» PROBLEM TO SOLVE
Your answer should be every line of the records that contains the word "function", copied as it stands.

Collection entries

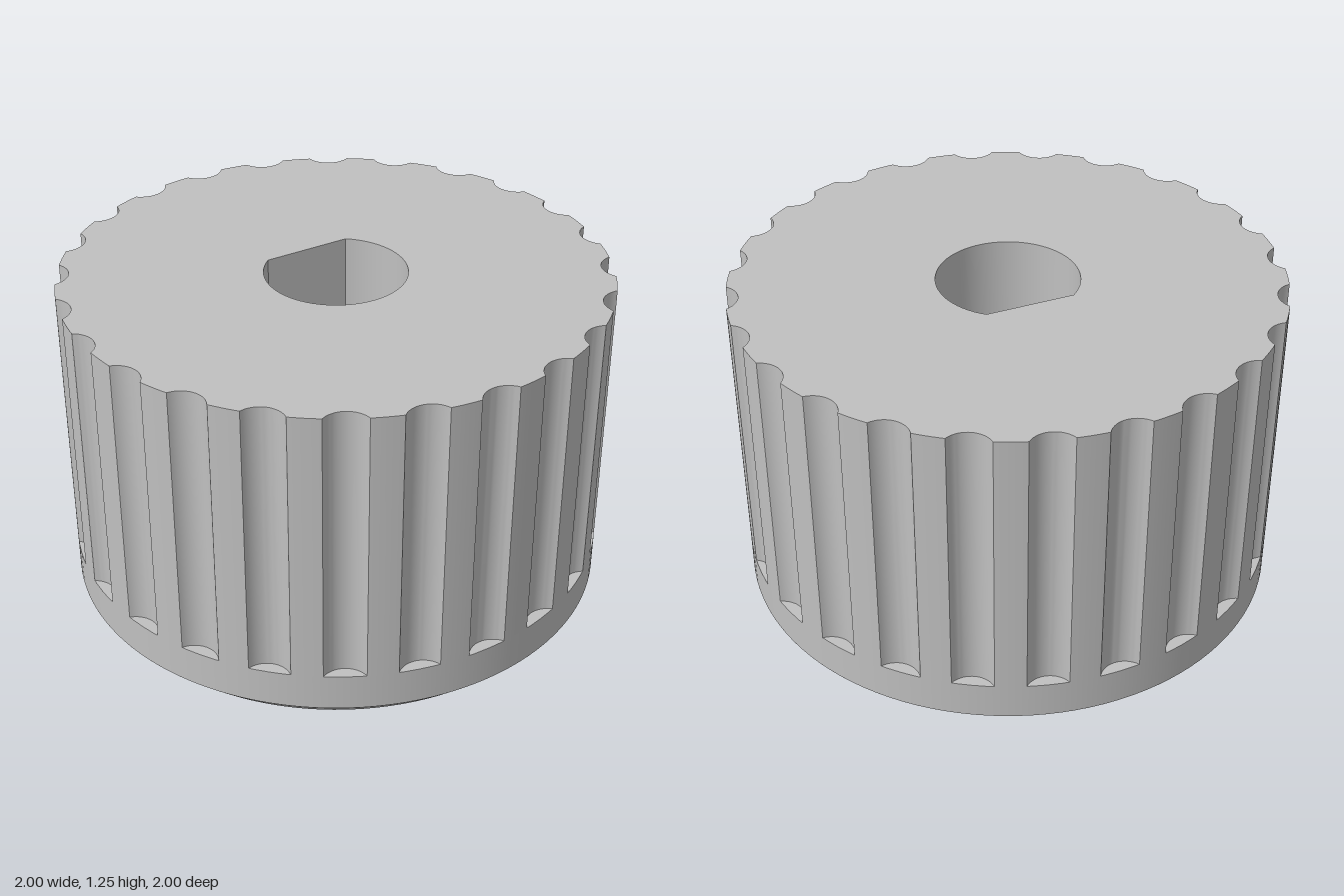
import * as THREE from 'three';
import { toCreasedNormals } from 'three/addons/utils/BufferGeometryUtils.js';

const RADIUS = 1, CHAMFER = 0.07, BAND_TOP = 0.21, HEIGHT = 1.25;
const FLUTES = 24, SLOT_HALF = 0.06, SLOT_INNER = 0.29;

// Points along a circle arc, both ends included
function arcPoints(radius, start, end, steps) {
  return Array.from({ length: steps + 1 }, (_, i) => {
    const a = start + (end - start) * i / steps;
    return new THREE.Vector2(radius * Math.cos(a), radius * Math.sin(a));
  });
}

// Extrude a plan shape upwards; shape y becomes -z
function extrudeUp(shape, depth, curveSegments = 8) {
  const g = new THREE.ExtrudeGeometry(shape, { depth, curveSegments, bevelEnabled: false });
  return g.rotateX(-Math.PI / 2);
}

// Gripping body: scalloped rim with a D-shaped shaft hole
function flutedBody() {
  const half = 0.075, r = 0.088;
  const rim = Math.asin(half / RADIUS), phi = Math.asin(half / r);
  const centre = Math.cos(rim) + r * Math.cos(phi);
  const step = Math.PI * 2 / FLUTES;
  const shape = new THREE.Shape();
  for (let i = 0; i < FLUTES; i++) {
    const t = i * step;
    shape.absarc(centre * Math.cos(t), centre * Math.sin(t), r, t + Math.PI + phi, t + Math.PI - phi, true);
    shape.absarc(0, 0, RADIUS, t + rim, t + step - rim, false);
  }
  const flat = Math.asin(0.2 / 0.26);
  const hole = arcPoints(0.26, Math.PI - flat, Math.PI * 2 + flat, 56);
  shape.holes.push(new THREE.Path(hole));
  return toCreasedNormals(extrudeUp(shape, HEIGHT - BAND_TOP, 10), 0.4);
}

// Chamfered face with a pointer slot running out through the back rim
function slottedFace() {
  const gap = Math.asin(SLOT_HALF / RADIUS);
  const outline = arcPoints(RADIUS, Math.PI / 2 + gap, Math.PI * 2.5 - gap, 120);
  outline.push(new THREE.Vector2(SLOT_HALF, SLOT_INNER), new THREE.Vector2(-SLOT_HALF, SLOT_INNER));
  const g = extrudeUp(new THREE.Shape(outline), CHAMFER);
  const p = g.attributes.position, small = RADIUS - CHAMFER;
  for (let i = 0; i < p.count; i++) {
    const x = p.getX(i), z = p.getZ(i);
    if (p.getY(i) > 0.001 || Math.hypot(x, z) < 0.99) continue;
    // draw the lower rim inwards, keeping the slot walls parallel
    if (z < 0 && Math.abs(x) < SLOT_HALF + 0.001) p.setZ(i, -Math.sqrt(small * small - x * x));
    else p.setXYZ(i, x * small, 0, z * small);
  }
  return toCreasedNormals(g, 0.4);
}

export function createModel() {
  const grey = new THREE.MeshStandardMaterial({ color: 0xc0c0c0 });
  grey.name = 'plain grey';
  const model = new THREE.Group();
  model.name = 'controlKnob';

  const add = (name, geometry, y) => {
    const mesh = new THREE.Mesh(geometry, grey);
    mesh.name = name;
    mesh.position.y = y;
    model.add(mesh);
  };

  add('slottedFace', slottedFace(), 0);
  // Plain band: its caps close the slot below and the shaft hole above
  const bandHeight = BAND_TOP - CHAMFER;
  add('plainBand', new THREE.CylinderGeometry(RADIUS, RADIUS, bandHeight, 120), CHAMFER + bandHeight / 2);
  add('flutedBody', flutedBody(), BAND_TOP);
  return model;
}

» RESPONSE FOR THIS EXERCISE
function arcPoints(radius, start, end, steps) {
function extrudeUp(shape, depth, curveSegments = 8) {
function flutedBody() {
function slottedFace() {
export function createModel() {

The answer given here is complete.